Juul Inc, a dominant player in the e-cigarette or Electronic Nicotine Delivery Systems (ENDS) market, agreed to pay $438.5 million on September 6 to settle claims by 34 US states and territories that its marketing led to an increase in teen vaping.
Connecticut Attorney General William Tong stated, “Juul’s cynically calculated advertising campaigns created a new generation of nicotine addicts.” “They relentlessly marketed vaping products to underage youth, manipulated their chemical composition to make them appealing to inexperienced users, used an insufficient age verification process, and misled consumers about the nicotine content and addictiveness of their products.”
Its marketing and sales practises have been restricted, such as the misrepresentation of nicotine content in its product and the use of paid influencers. An investigation led by the US states of Connecticut, Texas, and Oregon discovered that Juul was able to become the “most dominant player in the e-cigarette market by willfully engaging in a youth-targeted advertising campaign.”
What exactly is an electronic nicotine delivery system (ENDS)?
Electronic nicotine delivery system (ENDS) products include e-cigarettes, e-hookahs, e-pipes, vapes, and vape pens.
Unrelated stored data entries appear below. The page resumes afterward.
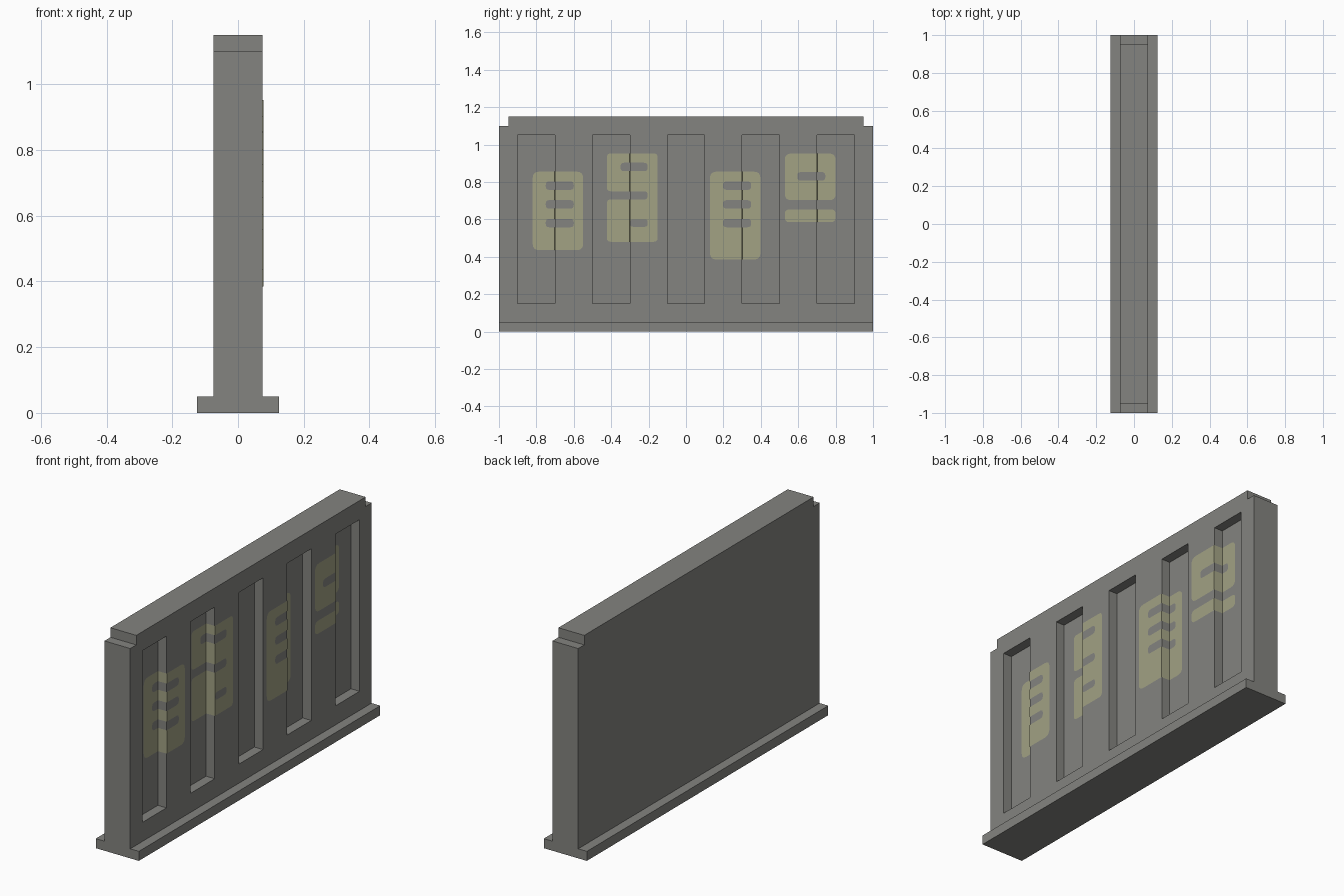
import bpy, bmesh, math
from mathutils import Matrix, Vector

if "Cube" in bpy.data.objects:
    bpy.data.objects.remove(bpy.data.objects["Cube"])

FACE_X, DEPTH = 0.075, 0.05            # panel half thickness, recess depth
RECESSES = [(c - 0.1, c + 0.1) for c in (-0.8, -0.4, 0.0, 0.4, 0.8)]


def material(name, rgb):
    m = bpy.data.materials.new(name)
    m.diffuse_color = (*rgb, 1)
    m.use_nodes = True
    m.node_tree.nodes["Principled BSDF"].inputs["Base Color"].default_value = m.diffuse_color
    return m


concrete = material("grey concrete", (0.23, 0.23, 0.215))
paint = material("faded yellow paint", (0.36, 0.36, 0.23))


def make_object(name, bm, mat):
    me = bpy.data.meshes.new(name)
    bm.to_mesh(me)
    bm.free()
    me.materials.append(mat)
    ob = bpy.data.objects.new(name, me)
    bpy.context.collection.objects.link(ob)
    return ob


def add_box(bm, lo, hi):
    lo, hi = Vector(lo), Vector(hi)
    bmesh.ops.create_cube(bm, size=1, matrix=Matrix.Translation((lo + hi) / 2)
                          @ Matrix.Diagonal((*(hi - lo), 1)))


# Wall: inverted-T profile swept along y
bm = bmesh.new()
half = [(0.125, 0), (0.125, 0.05), (FACE_X, 0.05), (FACE_X, 1.15)]
profile = half + [(-x, z) for x, z in reversed(half)]
f = bm.faces.new([bm.verts.new((x, -1, z)) for x, z in profile])
ext = bmesh.ops.extrude_face_region(bm, geom=[f])
bmesh.ops.translate(bm, vec=(0, 2, 0),
                    verts=[v for v in ext["geom"] if isinstance(v, bmesh.types.BMVert)])
bmesh.ops.recalc_face_normals(bm, faces=bm.faces)
wall = make_object("wall_panel", bm, concrete)

# Cutters: five tall recesses and the two top corner notches
bm = bmesh.new()
for a, b in RECESSES:
    add_box(bm, (FACE_X - DEPTH, a, 0.15), (0.2, b, 1.05))
for s in (-1, 1):
    y0, y1 = sorted((0.95 * s, 1.2 * s))
    add_box(bm, (-0.3, y0, 1.1), (0.3, y1, 1.3))
cutter = make_object("recess_cutter", bm, concrete)
cutter.hide_render = True
mod = wall.modifiers.new("cut", 'BOOLEAN')
mod.operation, mod.solver, mod.object = 'DIFFERENCE', 'EXACT', cutter
bpy.context.view_layer.objects.active = wall
bpy.ops.object.modifier_apply(modifier=mod.name)
bpy.data.objects.remove(cutter)


def rounded(pts, r, steps=4):
    """Closed polygon with every corner softened by radius r."""
    out = []
    for i, p in enumerate(pts):
        p, a, b = Vector(p), Vector(pts[i - 1]), Vector(pts[(i + 1) % len(pts)])
        p0, p1 = p + (a - p).normalized() * r, p + (b - p).normalized() * r
        for k in range(steps + 1):
            t = k / steps
            out.append(p0 * (1 - t) ** 2 + p * 2 * t * (1 - t) + p1 * t * t)
    return out


def rect(y0, y1, z0, z1):
    return [(y0, z0), (y1, z0), (y1, z1), (y0, z1)]


def slot(y0, y1, zc, h=0.045):
    return rounded(rect(y0, y1, zc - h / 2, zc + h / 2), h * 0.42)


def paint_patch(name, loops):
    """Thin painted sheet with slots, pushed down into the recesses."""
    bm = bmesh.new()
    for loop in loops:
        vs = [bm.verts.new((FACE_X + 0.002, y, z)) for y, z in loop]
        for i, v in enumerate(vs):
            bm.edges.new((vs[i - 1], v))
    bmesh.ops.triangle_fill(bm, use_beauty=True, edges=bm.edges[:], normal=(1, 0, 0))
    e = 0.002
    for a, b in RECESSES:
        for y in (a, a + e, b - e, b):
            bmesh.ops.bisect_plane(bm, geom=bm.verts[:] + bm.edges[:] + bm.faces[:],
                                   plane_co=(0, y, 0), plane_no=(0, 1, 0), dist=1e-5)
    for f in bm.faces:
        f.normal_update()
        if f.normal.x < 0:
            f.normal_flip()
    for v in bm.verts:
        if any(a + e - 1e-4 < v.co.y < b - e + 1e-4 for a, b in RECESSES):
            v.co.x -= DEPTH
    make_object(name, bm, paint)


# Painted patches on the recessed side
for i, (y, bottom) in enumerate(((-0.82, 0.435), (0.128, 0.385))):
    paint_patch(f"slotted_paint_patch_{i + 1}",
                [rounded(rect(y, y + 0.27, bottom, 0.855), 0.035)]
                + [slot(y + 0.07, y + 0.22, z) for z in (0.78, 0.68, 0.58)])

notched = [(-0.423, 0.48), (-0.152, 0.48), (-0.152, 0.952), (-0.423, 0.952),
           (-0.423, 0.75), (-0.205, 0.75), (-0.205, 0.706), (-0.423, 0.706)]
paint_patch("notched_paint_patch",
            [rounded(notched, 0.02), slot(-0.35, -0.205, 0.88),
             slot(-0.299, -0.205, 0.58, 0.04)])
paint_patch("short_paint_patch",
            [rounded(rect(0.528, 0.8, 0.702, 0.952), 0.035),
             slot(0.595, 0.745, 0.83)])
paint_patch("paint_bar", [rounded(rect(0.528, 0.8, 0.585, 0.653), 0.025)])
They are electric devices that generate an aerosol by heating a liquid that typically contains nicotine, flavourings, and other chemicals. While some e-cigarettes resemble traditional cigarettes, others are sleekly designed, often resembling everyday items such as pens or, in the case of Juul, USB drivers.
While ENDS were initially marketed to help smokers quit or as a safer alternative to cigarettes, they have grown in popularity among young people, frequently targeting non-smokers as well. According to data obtained by the Telegraph from the UK’s National Health Service, there has been a steady increase in its use, or “vaping,” by children and teenagers in the country, as they are targeted by companies with “bright packaging, exotic flavours, and enticing names.”
According to the US Centers for Disease Control, while e-cigarettes have the potential to help adult smokers if used as a complete replacement for regular cigarettes, they can also cause harm. apart . In addition to highly addictive nicotine, e-cigarette aerosol can contain harmful substances such as heavy metals and cancer-causing agents.
What are the allegations against Juul?
The slick USB-like Juul e-cigarette, with sweet-fruity flavours like mango and creme brulee, took the ENDS market by storm when it debuted in 2015. According to Wired magazine, Juul Labs, Inc’s annual revenue was around $2 billion in 2018, and the company was valued at $38 billion after accepting a $12.8 billion cash investment from Altria, one of the world’s largest tobacco companies.
Juul’s financial success coincided with the device’s enormous popularity among Western teenagers and young adults. According to Reuters, the use of Juul among 18 to 20-year-olds in the United States more than doubled between 2018 and 2019, and among those aged 21 to 24, it tripled. Juul was widely blamed for sparking a “youth vaping epidemic,” prompting thousands of lawsuits. Following significant backlash, the company announced in 2019 that it would phase out sweet flavours and only sell Virginia tobacco and menthol.
The US Food and Drug Administration (FDA) ordered Juul to stop selling e-cigarettes in the US market on June 23, citing “insufficient and conflicting data” about the product’s impact on public health and safety. The following day, Juul received a temporary stay from a US Court of Appeals. According to The New York Times, the FDA temporarily suspended the ban on July 5, stating that it would conduct an additional review of “scientific issues” in the Juul application.